The 1935 report noted that the owners had chosen a simple design and sacrificed the ornate in order to “develop the best in service for the buying public.”
The management team set aside special sections of the store for display and sale of handicraft commodities to meet the demand of the ever-increasing number of tourists because “no country in the world produces a greater variety of artistic handicraft than China.”
“This permanent exhibit of handicraft art objects will be of special interest to all travellers coming to or passing through Shanghai, the most cosmopolitan city of the Far East, and which boasts of having the tallest buildings in Asia,” the report said.
The Sun prided itself in “community service.” The majority of the salesmen and saleswomen behind the counters spoke English. For newcomers to the city, the information concerning both the merchandise sold in the store and objects of interest available elsewhere in Shanghai was offered.
In 1951, The Sun served its time and stopped business activity. Another state-owned emporium, Shanghai No. 1 Department Store, moved into the building in 1953.
The store lived up to its “No. 1” tag.
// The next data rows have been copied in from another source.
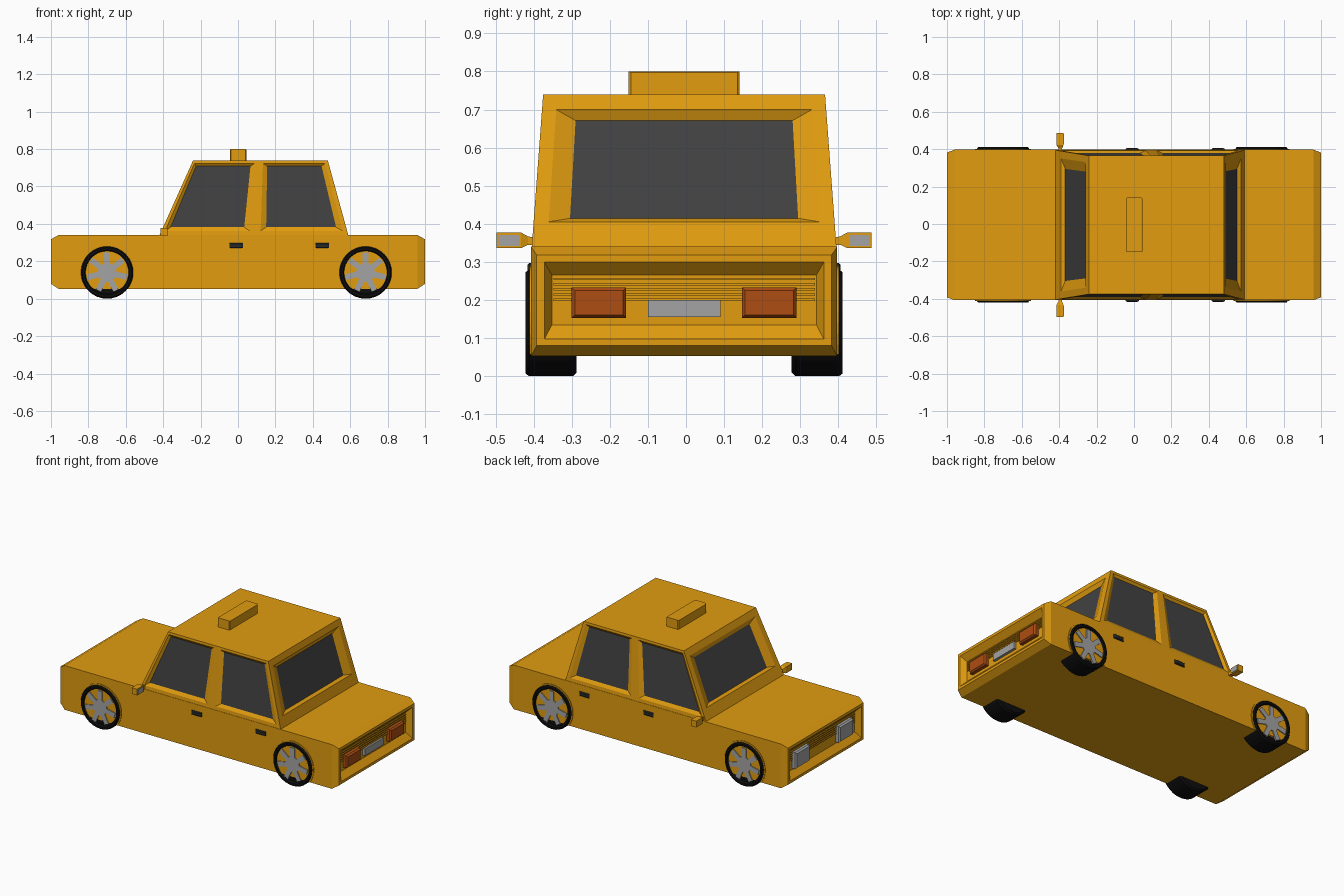
import bpy, bmesh, math
from mathutils import Vector

if "Cube" in bpy.data.objects:
    bpy.data.objects.remove(bpy.data.objects["Cube"])

CY = -0.005  # car centre line


def material(name, r, g, b):
    m = bpy.data.materials.new(name)
    m.diffuse_color = (r, g, b, 1)
    m.use_nodes = True
    m.node_tree.nodes["Principled BSDF"].inputs["Base Color"].default_value = m.diffuse_color
    return m


PAINT = material("taxi orange", 0.76, 0.335, 0.005)
GLASS = material("dark glass", 0.054, 0.054, 0.054)
RUBBER = material("black rubber", 0.004, 0.004, 0.004)
METAL = material("light grey", 0.37, 0.37, 0.37)
LAMP = material("rear lamp red", 0.42, 0.075, 0.006)
TRIM = material("dark trim", 0.02, 0.022, 0.022)


def finish(name, bm, *mats):
    bmesh.ops.remove_doubles(bm, verts=bm.verts, dist=1e-5)
    bmesh.ops.recalc_face_normals(bm, faces=bm.faces)
    me = bpy.data.meshes.new(name)
    bm.to_mesh(me)
    bm.free()
    for m in mats:
        me.materials.append(m)
    ob = bpy.data.objects.new(name, me)
    ob.location.y = CY
    bpy.context.collection.objects.link(ob)
    return ob


def loft(name, rings, mat):
    """Skin equal-length rings of points and cap both ends."""
    bm = bmesh.new()
    loops = [[bm.verts.new(p) for p in ring] for ring in rings]
    for a, b in zip(loops, loops[1:]):
        for i in range(len(a)):
            j = (i + 1) % len(a)
            bm.faces.new((a[i], a[j], b[j], b[i]))
    bm.faces.new(loops[0])
    bm.faces.new(loops[-1])
    return finish(name, bm, mat)


def rect_x(x, y0, y1, z0, z1):
    return [(x, y0, z0), (x, y1, z0), (x, y1, z1), (x, y0, z1)]


def rect_y(y, x0, x1, z0, z1):
    return [(x0, y, z0), (x1, y, z0), (x1, y, z1), (x0, y, z1)]


def circle(r, x, y, z, n=32):
    return [(x + r * math.sin(math.tau * i / n), y, z + r * math.cos(math.tau * i / n)) for i in range(n)]


# Lower body: box with chamfered ends and a recessed panel at each end
end = [(0.965, 0.347, 0.135, 0.265), (1.0, 0.367, 0.097, 0.30),
       (1.0, 0.387, 0.08, 0.318), (0.96, 0.402, 0.053, 0.34)]
rings = [rect_x(-x, -y, y, a, b) for x, y, a, b in end]
rings += [rect_x(x, -y, y, a, b) for x, y, a, b in reversed(end)]
loft("body", rings, PAINT)

# Cabin: sloped panels, each with a sunken window
bm = bmesh.new()


def window(corners, opening, pane, depth):
    bl, br, tr, tl = (Vector(c) for c in corners)
    normal = (br - bl).cross(tl - bl).normalized()
    centre = (bl + br + tr + tl) / 4
    if normal.dot(centre - Vector((0.08, 0, 0.5))) < 0:
        normal.negate()

    def at(u, v):
        return bl.lerp(br, u).lerp(tl.lerp(tr, u), v)

    def quad(u0, u1, v0, v1, d):
        return [bm.verts.new(at(u, v) - normal * d) for u, v in ((u0, v0), (u1, v0), (u1, v1), (u0, v1))]

    loops = [quad(0, 1, 0, 1, 0), quad(*opening, 0), quad(*pane, depth)]
    for a, b in zip(loops, loops[1:]):
        for i in range(4):
            j = (i + 1) % 4
            bm.faces.new((a[i], a[j], b[j], b[i]))
    bm.faces.new(loops[2]).material_index = 1


YB, YT, ZB, ZT = 0.40, 0.37, 0.339, 0.74
XB, XT = (-0.42, 0.09, 0.59), (-0.24, 0.112, 0.48)  # front, door pillar, rear
for s in (-1, 1):
    low = [(x, s * YB, ZB) for x in XB]
    top = [(x, s * YT, ZT) for x in XT]
    window((low[0], low[1], top[1], top[0]), (0.04, 0.94, 0.06, 0.96), (0.08, 0.88, 0.11, 0.925), 0.012)
    window((low[1], low[2], top[2], top[1]), (0.06, 0.95, 0.06, 0.96), (0.12, 0.89, 0.11, 0.925), 0.012)
for k in (0, 2):
    window(((XB[k], -YB, ZB), (XB[k], YB, ZB), (XT[k], YT, ZT), (XT[k], -YT, ZT)),
           (0.05, 0.95, 0.165, 0.90), (0.12, 0.88, 0.2, 0.84), 0.018)
for xs, y, z in ((XB, YB, ZB), (XT, YT, ZT)):
    bm.faces.new([bm.verts.new(p) for p in
                  [(x, -y, z) for x in xs] + [(x, y, z) for x in reversed(xs)]])
finish("cabin", bm, PAINT, GLASS)

# Roof sign
loft("roof_sign", [rect_x(-0.043, -0.14, 0.14, 0.735, 0.797), rect_x(-0.038, -0.146, 0.146, 0.735, 0.80),
                   rect_x(0.04, -0.146, 0.146, 0.735, 0.80), rect_x(0.045, -0.14, 0.14, 0.735, 0.797)], PAINT)

# Wheels, spoked rims and arch lips
for end_name, wx in (("front", -0.70), ("rear", 0.682)):
    for side, s in (("right", -1), ("left", 1)):
        tag = f"{end_name}_{side}"
        profile = [(0.13, 0.282), (0.14, 0.292), (0.14, 0.407), (0.133, 0.416), (0.12, 0.416), (0.113, 0.402)]
        loft("tyre_" + tag, [circle(r, wx, s * y, 0.14) for r, y in profile], RUBBER)
        star = []
        for i in range(7):
            a = math.tau * i / 7
            for r, w in ((0.048, -0.015), (0.108, -0.016), (0.108, 0.016), (0.048, 0.015)):
                star.append((wx + r * math.sin(a) + w * math.cos(a), 0.14 + r * math.cos(a) - w * math.sin(a)))
        loft("rim_" + tag, [[(x, s * y, z) for x, z in star] for y in (0.395, 0.412)], METAL)
        arch = [(x, max(z, 0.054)) for x, _, z in circle(0.149, wx, 0, 0.14)]
        arch = [p for i, p in enumerate(arch) if p[1] > 0.054]
        loft("wheel_arch_" + tag, [[(x, s * y, z) for x, z in arch] for y in (0.39, 0.406)], PAINT)

# Door handles and wing mirrors
for side, s in (("right", -1), ("left", 1)):
    for k, hx in enumerate((-0.01, 0.45)):
        loft(f"door_handle_{side}_{k + 1}",
             [rect_y(s * 0.398, hx - 0.036, hx + 0.036, 0.27, 0.297),
              rect_y(s * 0.406, hx - 0.036, hx + 0.036, 0.27, 0.297),
              rect_y(s * 0.411, hx - 0.028, hx + 0.028, 0.275, 0.292)], TRIM)
    loft("mirror_" + side,
         [rect_y(s * 0.385, -0.404, -0.384, 0.342, 0.362), rect_y(s * 0.41, -0.404, -0.384, 0.345, 0.367),
          rect_y(s * 0.428, -0.415, -0.377, 0.336, 0.377), rect_y(s * 0.492, -0.415, -0.377, 0.336, 0.377)], PAINT)
    loft("mirror_glass_" + side,
         [rect_x(x, s * 0.433, s * 0.487, 0.342, 0.371) for x in (-0.38, -0.374)], METAL)


def lamp(name, e, y0, y1, z0, z1, mat):
    """Tapered block standing in the end panel; e is -1 front, 1 rear."""
    loft(name, [rect_x(e * 0.96, y0, y1, z0, z1), rect_x(e * 0.985, y0, y1, z0, z1),
                rect_x(e * 0.995, y0 + 0.008, y1 - 0.008, z0 + 0.008, z1 - 0.008)], mat)


# Lamps, number plates and grille slats
for s in (-1, 1):
    y0, y1 = sorted((s * 0.152, s * 0.295))
    lamp(f"rear_lamp_{'left' if s > 0 else 'right'}", 1, y0, y1, 0.153, 0.233, LAMP)
    lamp(f"headlamp_{'left' if s > 0 else 'right'}", -1, y0, y1, 0.143, 0.25, METAL)
loft("rear_plate", [rect_x(x, -0.095, 0.095, 0.155, 0.20) for x in (0.96, 0.982)], METAL)
for e, label in ((-1, "front"), (1, "rear")):
    for i in range(5):
        z = 0.198 + i * 0.0135
        loft(f"{label}_slat_{i + 1}", [rect_x(e * x, -0.343, 0.343, z, z + 0.006) for x in (0.96, 0.97)], PAINT)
In the 1980s and 1990s, it earned fame as “the largest shopping mall” and made top-selling records among all Chinese department stores for more than a decade. In 1993, the No. 1 store was listed on the Shanghai Stock Exchange. In 2008, the store grew further by building an adjacent new building.
In June 2017, the No. 1 store closed its door for the first time for redevelopment. The highlight of the refurnishing plan is a glass dome and a gallery in the air which connects with the Sun Sun Co, the annex building and the adjacent Oriental Department Store. The glass dome is scheduled to open later this year. The idea is to turn the traditional No. 1 department store to a modern 120,000-square-meter shopping center comprising three old and new buildings.
“With strong competition from modern shopping malls, we want to win more young consumers through this redevelopment that will add old Shanghai elements into the interior design, such as alleyway houses and plane trees,” says Zhuang Qian, deputy CEO of Shanghai No. 1 Shopping Center.
Lu Hongbing, the shopping center’s office director, found the project did bring in younger customers to the 82-year-old No. 1 store when it reopened last month.
“We have well-known cosmetics counters and trendy cafes and tea houses that appeal to young customers. The idea is to let them enjoy and experience the place. The project has restored the original grand columns, and the newly added LED lights bring out the beauty the facade,” says Lu, who has worked at the store since 1993.
Colorful posts hype the new motto: “Same place, new joys.” Efforts are being made to turn the 1936 building again into a “big and new” store in a new era on Nanjing Road.
Today: Shanghai No. 1 Shopping Center
Yesterday: The Sun Department Store
Date of construction: 1936
Architect: Messrs Kwan, Chu and Yang
Address: 830 Nanjing Rd E.
Tips: The store is holding an exhibition themed on old Shanghai on the seventh floor that includes old Shanghai products and interactive traditional games that were popular in local alleyway houses.